We need more directors willing to take risks with films like Get Out.
If they were still making Westerns, the plot of "Heat" would feel right at home. It's a movie about a dude from the East who gets tired of being pushed around and travels out West to take lessons in self-protection from a famous gunslinger. Does the story end with the timid city slicker standing up for his rights? Are there stars in the sky? But they don't make Westerns anymore, so "Heat" is an updated version of that reliable old plot, with a few new twists. The hero uses knives and martial arts, not guns. He lives in Las Vegas, a thoroughly modern Western city, and he is a compulsive gambler. The bad guy is the spoiled son of a Mafia don from Florida.
And the final showdown takes place in a vast warehouse, just like the shoot-outs in at least 65 percent of all the other recent movies that end in shoot-outs. The only new twist is, this time, the soundtrack doesn't use Far-Off Rattles in the silence of the warehouse; it uses Echoing Drops of Water. There's always a basic shot in these scenes where a guy with a gun creeps along in the shadows, the gun held next to his face, the barrel pointing up. I've seen that shot enough for several lifetimes.
The screenplay for "Heat" was written by William Goldman, one of Hollywood's top craftsmen, but he hasn't outdone himself this time.

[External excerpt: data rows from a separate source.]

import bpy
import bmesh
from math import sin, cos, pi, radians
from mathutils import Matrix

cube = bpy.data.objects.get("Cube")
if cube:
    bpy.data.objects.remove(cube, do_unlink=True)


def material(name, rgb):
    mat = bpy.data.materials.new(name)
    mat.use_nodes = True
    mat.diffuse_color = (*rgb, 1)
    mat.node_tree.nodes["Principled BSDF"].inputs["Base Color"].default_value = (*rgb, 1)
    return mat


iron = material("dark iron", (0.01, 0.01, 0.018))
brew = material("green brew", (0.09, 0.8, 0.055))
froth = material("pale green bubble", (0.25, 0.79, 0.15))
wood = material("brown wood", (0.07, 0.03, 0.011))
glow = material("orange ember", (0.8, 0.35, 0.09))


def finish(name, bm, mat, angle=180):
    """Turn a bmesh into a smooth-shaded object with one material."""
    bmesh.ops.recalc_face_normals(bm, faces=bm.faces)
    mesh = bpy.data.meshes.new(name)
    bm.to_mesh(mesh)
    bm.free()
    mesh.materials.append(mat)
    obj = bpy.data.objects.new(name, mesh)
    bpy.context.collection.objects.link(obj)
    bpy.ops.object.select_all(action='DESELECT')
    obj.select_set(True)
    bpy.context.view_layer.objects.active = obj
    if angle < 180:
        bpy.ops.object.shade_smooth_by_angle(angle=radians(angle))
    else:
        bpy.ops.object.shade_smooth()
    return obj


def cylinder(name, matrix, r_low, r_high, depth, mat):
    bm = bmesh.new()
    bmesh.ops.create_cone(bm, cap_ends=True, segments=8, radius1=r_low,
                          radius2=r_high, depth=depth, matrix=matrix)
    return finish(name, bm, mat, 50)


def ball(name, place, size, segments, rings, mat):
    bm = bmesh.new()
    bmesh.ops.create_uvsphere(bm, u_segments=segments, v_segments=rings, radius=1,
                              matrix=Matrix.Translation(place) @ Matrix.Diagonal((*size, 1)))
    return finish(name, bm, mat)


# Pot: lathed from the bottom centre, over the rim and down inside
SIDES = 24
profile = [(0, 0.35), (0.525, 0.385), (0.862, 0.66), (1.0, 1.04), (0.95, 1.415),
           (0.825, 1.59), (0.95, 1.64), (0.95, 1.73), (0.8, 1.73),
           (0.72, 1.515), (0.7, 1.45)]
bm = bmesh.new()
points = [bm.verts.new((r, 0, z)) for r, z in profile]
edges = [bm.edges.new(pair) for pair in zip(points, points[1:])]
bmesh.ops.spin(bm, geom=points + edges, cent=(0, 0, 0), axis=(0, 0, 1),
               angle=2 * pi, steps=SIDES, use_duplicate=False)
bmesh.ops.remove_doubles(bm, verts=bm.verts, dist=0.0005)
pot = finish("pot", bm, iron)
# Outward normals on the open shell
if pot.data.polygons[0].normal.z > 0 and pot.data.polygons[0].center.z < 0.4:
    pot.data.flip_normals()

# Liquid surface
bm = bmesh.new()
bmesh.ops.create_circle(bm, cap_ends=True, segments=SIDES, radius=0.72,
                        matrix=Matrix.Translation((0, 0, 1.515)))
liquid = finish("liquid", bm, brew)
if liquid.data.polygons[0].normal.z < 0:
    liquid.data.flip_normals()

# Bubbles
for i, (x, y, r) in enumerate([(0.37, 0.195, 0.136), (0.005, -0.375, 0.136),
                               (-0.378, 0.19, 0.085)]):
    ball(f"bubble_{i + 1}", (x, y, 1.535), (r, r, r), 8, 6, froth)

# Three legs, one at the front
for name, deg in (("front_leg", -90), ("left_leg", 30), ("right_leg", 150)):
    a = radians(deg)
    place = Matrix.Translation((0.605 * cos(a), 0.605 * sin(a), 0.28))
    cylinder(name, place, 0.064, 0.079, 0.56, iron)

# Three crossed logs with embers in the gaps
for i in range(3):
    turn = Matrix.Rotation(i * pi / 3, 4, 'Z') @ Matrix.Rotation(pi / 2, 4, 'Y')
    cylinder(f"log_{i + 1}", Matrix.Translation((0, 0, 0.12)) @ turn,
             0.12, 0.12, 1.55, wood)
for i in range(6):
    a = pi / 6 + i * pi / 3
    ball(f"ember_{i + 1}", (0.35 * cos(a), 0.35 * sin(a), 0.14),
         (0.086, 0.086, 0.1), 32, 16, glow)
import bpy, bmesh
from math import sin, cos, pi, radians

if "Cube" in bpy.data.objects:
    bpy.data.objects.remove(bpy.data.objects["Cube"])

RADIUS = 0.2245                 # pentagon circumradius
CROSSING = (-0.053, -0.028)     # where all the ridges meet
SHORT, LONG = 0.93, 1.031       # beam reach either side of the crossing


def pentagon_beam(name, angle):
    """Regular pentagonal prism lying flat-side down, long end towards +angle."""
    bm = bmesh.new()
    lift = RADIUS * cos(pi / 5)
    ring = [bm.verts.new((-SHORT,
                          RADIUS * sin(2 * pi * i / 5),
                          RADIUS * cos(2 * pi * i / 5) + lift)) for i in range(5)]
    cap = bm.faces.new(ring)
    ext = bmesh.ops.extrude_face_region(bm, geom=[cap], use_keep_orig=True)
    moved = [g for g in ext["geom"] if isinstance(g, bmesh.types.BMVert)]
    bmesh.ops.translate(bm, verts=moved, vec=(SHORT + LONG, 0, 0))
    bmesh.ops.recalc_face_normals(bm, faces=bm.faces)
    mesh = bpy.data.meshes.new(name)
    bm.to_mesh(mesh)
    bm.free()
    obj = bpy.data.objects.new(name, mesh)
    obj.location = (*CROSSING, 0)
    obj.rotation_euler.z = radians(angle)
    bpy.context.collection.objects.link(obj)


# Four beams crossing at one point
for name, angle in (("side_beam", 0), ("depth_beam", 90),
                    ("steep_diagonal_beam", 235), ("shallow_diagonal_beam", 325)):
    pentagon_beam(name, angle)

It's all recycled material from other movies - all except for some nice personal touches added by the actors. They bring style to a movie that needs it.